TASK INSTRUCTIONS >> Restate word for word all of the lines below, with each image left out.

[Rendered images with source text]
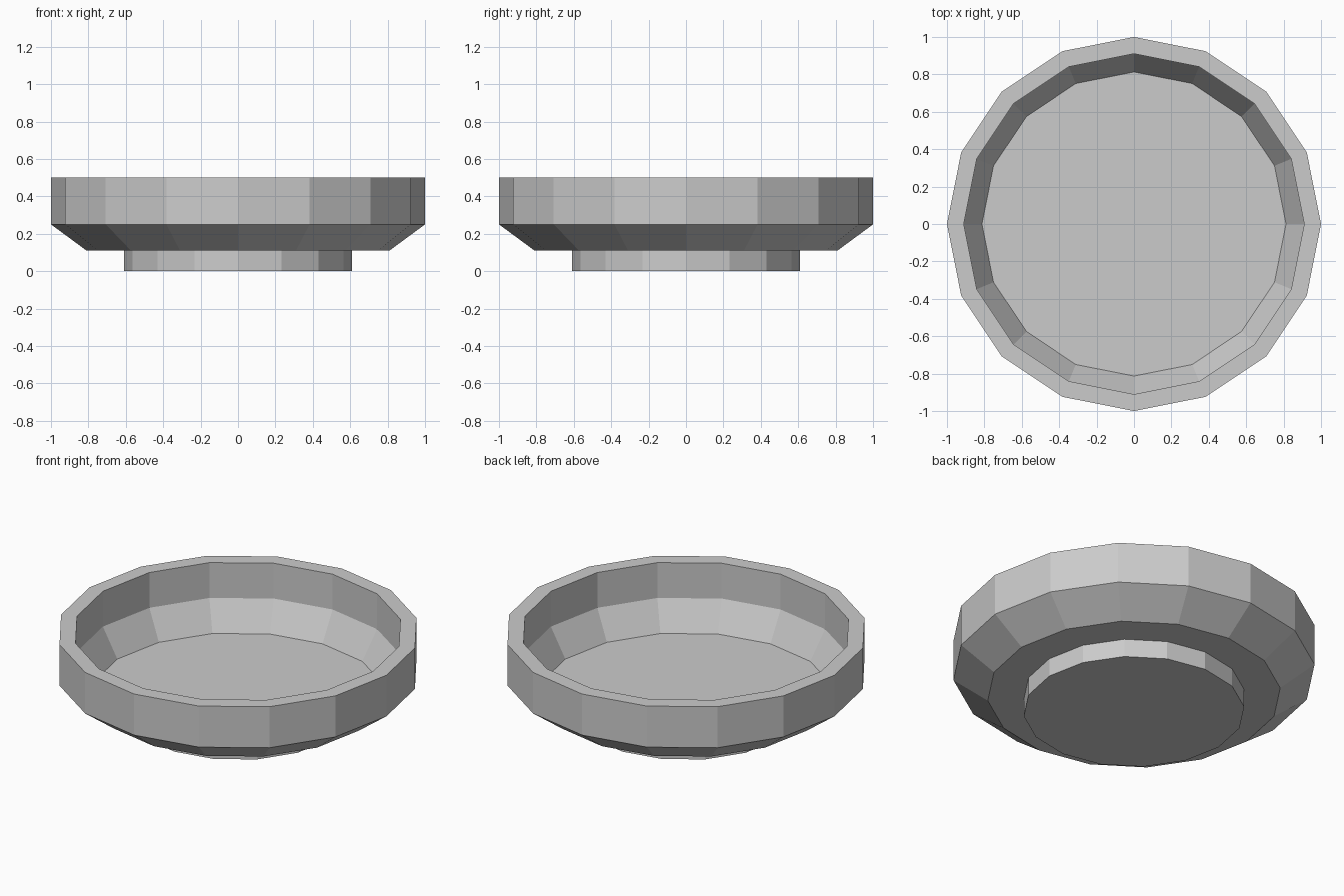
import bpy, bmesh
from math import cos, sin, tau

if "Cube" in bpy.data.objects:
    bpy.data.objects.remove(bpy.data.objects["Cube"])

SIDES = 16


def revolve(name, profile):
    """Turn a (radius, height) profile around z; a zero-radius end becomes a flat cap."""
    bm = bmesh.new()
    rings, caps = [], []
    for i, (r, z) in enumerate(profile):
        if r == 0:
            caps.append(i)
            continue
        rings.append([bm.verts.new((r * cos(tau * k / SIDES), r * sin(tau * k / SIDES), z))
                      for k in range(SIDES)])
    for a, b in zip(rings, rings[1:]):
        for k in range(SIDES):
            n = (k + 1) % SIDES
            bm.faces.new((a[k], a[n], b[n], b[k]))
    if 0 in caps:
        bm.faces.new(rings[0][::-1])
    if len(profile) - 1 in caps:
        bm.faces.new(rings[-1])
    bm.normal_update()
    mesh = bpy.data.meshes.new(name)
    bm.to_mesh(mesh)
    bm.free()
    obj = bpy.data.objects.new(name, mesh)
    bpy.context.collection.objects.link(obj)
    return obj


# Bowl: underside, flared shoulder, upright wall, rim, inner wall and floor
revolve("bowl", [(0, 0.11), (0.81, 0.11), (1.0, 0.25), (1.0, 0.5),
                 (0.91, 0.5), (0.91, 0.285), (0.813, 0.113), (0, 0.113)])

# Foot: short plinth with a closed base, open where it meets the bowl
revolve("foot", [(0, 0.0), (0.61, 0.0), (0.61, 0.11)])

SOLUTION BELOW >>
import bpy, bmesh
from math import cos, sin, tau

if "Cube" in bpy.data.objects:
    bpy.data.objects.remove(bpy.data.objects["Cube"])

SIDES = 16


def revolve(name, profile):
    """Turn a (radius, height) profile around z; a zero-radius end becomes a flat cap."""
    bm = bmesh.new()
    rings, caps = [], []
    for i, (r, z) in enumerate(profile):
        if r == 0:
            caps.append(i)
            continue
        rings.append([bm.verts.new((r * cos(tau * k / SIDES), r * sin(tau * k / SIDES), z))
                      for k in range(SIDES)])
    for a, b in zip(rings, rings[1:]):
        for k in range(SIDES):
            n = (k + 1) % SIDES
            bm.faces.new((a[k], a[n], b[n], b[k]))
    if 0 in caps:
        bm.faces.new(rings[0][::-1])
    if len(profile) - 1 in caps:
        bm.faces.new(rings[-1])
    bm.normal_update()
    mesh = bpy.data.meshes.new(name)
    bm.to_mesh(mesh)
    bm.free()
    obj = bpy.data.objects.new(name, mesh)
    bpy.context.collection.objects.link(obj)
    return obj


# Bowl: underside, flared shoulder, upright wall, rim, inner wall and floor
revolve("bowl", [(0, 0.11), (0.81, 0.11), (1.0, 0.25), (1.0, 0.5),
                 (0.91, 0.5), (0.91, 0.285), (0.813, 0.113), (0, 0.113)])

# Foot: short plinth with a closed base, open where it meets the bowl
revolve("foot", [(0, 0.0), (0.61, 0.0), (0.61, 0.11)])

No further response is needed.